Project description:Ecological divergence at a microsite suggests adaptive evolution, and this study examined two abutting wild barley populations, each 100 m across, differentially adapted to drought tolerance on two contrasting soil types, Terra Rossa and basalt at the Tabigha Evolution Slope, Israel. We resequenced the genomes of seven and six wild barley genotypes inhabiting the Terra Rossa and basalt soils, respectively, and identified a total of 69,192,653 single-nucleotide variants (SNVs) and insertions/deletions in comparison with a reference barley genome. Comparative genomic analysis between these abutting wild barley populations involved 19,615,087 high-quality SNVs. The results revealed dramatically different selection sweep regions relevant to drought tolerance driven by edaphic natural selection within 2,577 selected genes in these regions, including key drought-responsive genes associated with ABA synthesis and degradation (such as Cytochrome P450 protein) and ABA receptor complex (such as PYL2, SNF1-related kinase). The genetic diversity of the wild barley population inhabiting Terra Rossa soil is much higher than that from the basalt soil.

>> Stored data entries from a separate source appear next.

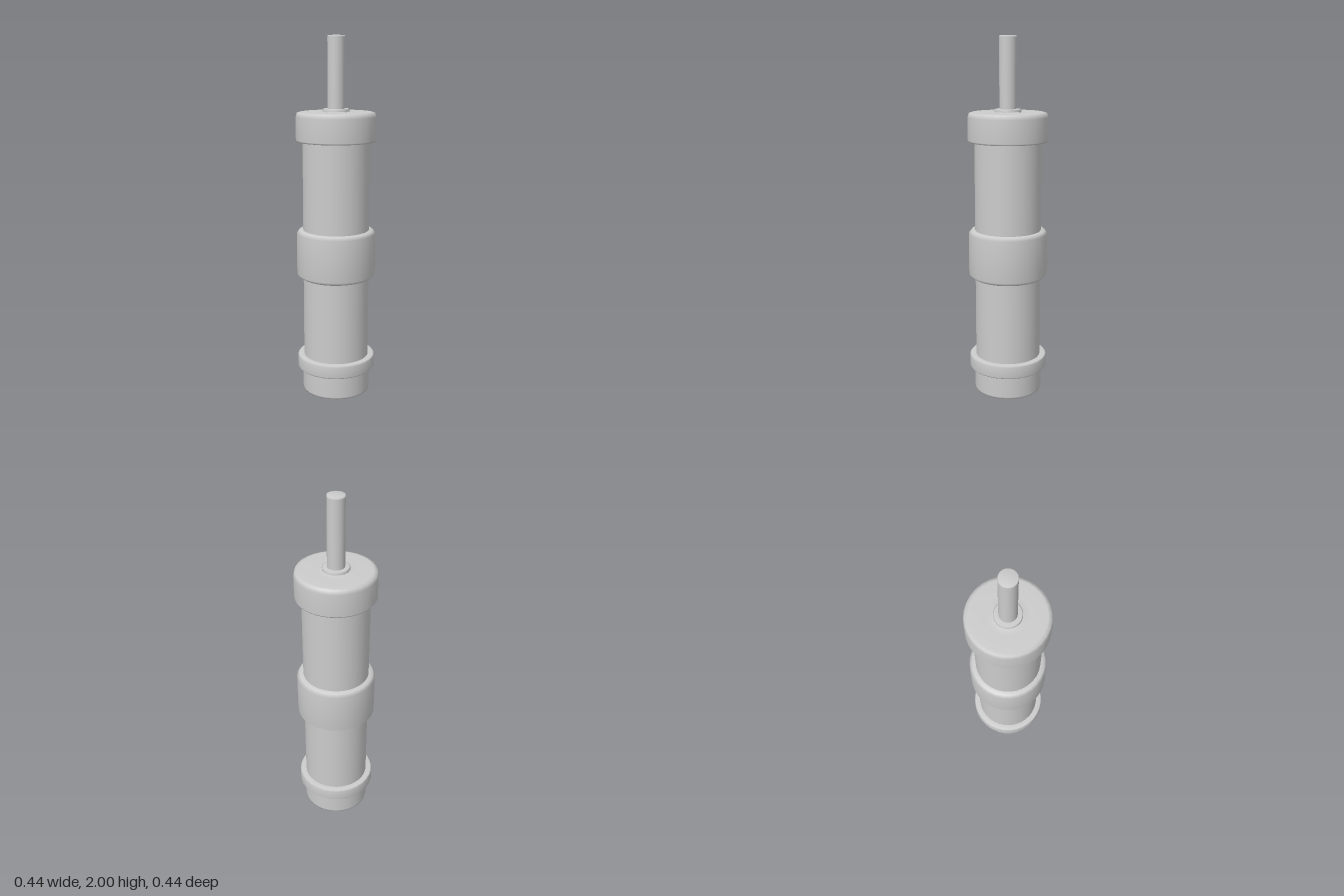
import * as THREE from 'three';

const SIDES = 32;

export function createModel() {
  const group = new THREE.Group();
  const material = new THREE.MeshStandardMaterial({ color: 0xcccccc });

  // Turned part: profile of [radius, height] pairs from bottom to top
  const turned = (name, profile) => {
    const points = profile.map(([r, y]) => new THREE.Vector2(r, y));
    const geometry = new THREE.LatheGeometry(points, SIDES, Math.PI / 2);
    const mesh = new THREE.Mesh(geometry, material);
    mesh.name = name;
    group.add(mesh);
  };

  // Base plug with a softly rounded bottom rim
  turned('basePlug', [[0, 0], [0.165, 0], [0.188, 0.005], [0.19, 0.015], [0.19, 0.145]]);

  // Narrow ring above the base
  turned('baseRing', [[0.188, 0.138], [0.213, 0.138], [0.22, 0.146], [0.22, 0.206], [0.213, 0.214], [0.18, 0.214]]);

  // Lower and upper tubes
  turned('lowerTube', [[0.184, 0.2], [0.184, 0.69]]);
  turned('upperTube', [[0.184, 0.93], [0.184, 1.45]]);

  // Wide middle sleeve with chamfered ends
  turned('middleSleeve', [[0.182, 0.67], [0.196, 0.673], [0.22, 0.694], [0.22, 0.926], [0.205, 0.943], [0.18, 0.946]]);

  // Top cap with a rounded shoulder
  turned('topCap', [[0.182, 1.437], [0.214, 1.437], [0.22, 1.446], [0.22, 1.57], [0.213, 1.592], [0.195, 1.597], [0.11, 1.597], [0.073, 1.597], [0.073, 1.603]]);

  // Collar around the rod
  turned('rodCollar', [[0.073, 1.595], [0.073, 1.611], [0.068, 1.614], [0.045, 1.614]]);

  // Plunger rod
  turned('rod', [[0.047, 1.61], [0.047, 1.99], [0.046, 2], [0, 2]]);

  return group;
}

Additionally, we identified different sets of genes for drought adaptation in the wild barley populations from Terra Rossa soil and from wild barley populations from Evolution Canyon I at Mount Carmel. These genes are associated with abscisic acid signaling, signaling and metabolism of reactive oxygen species, detoxification and antioxidative systems, rapid osmotic adjustment, and deep root morphology. The unique mechanisms for drought adaptation of the wild barley from the Tabigha Evolution Slope may be useful for crop improvement, particularly for breeding of barley cultivars with high drought tolerance.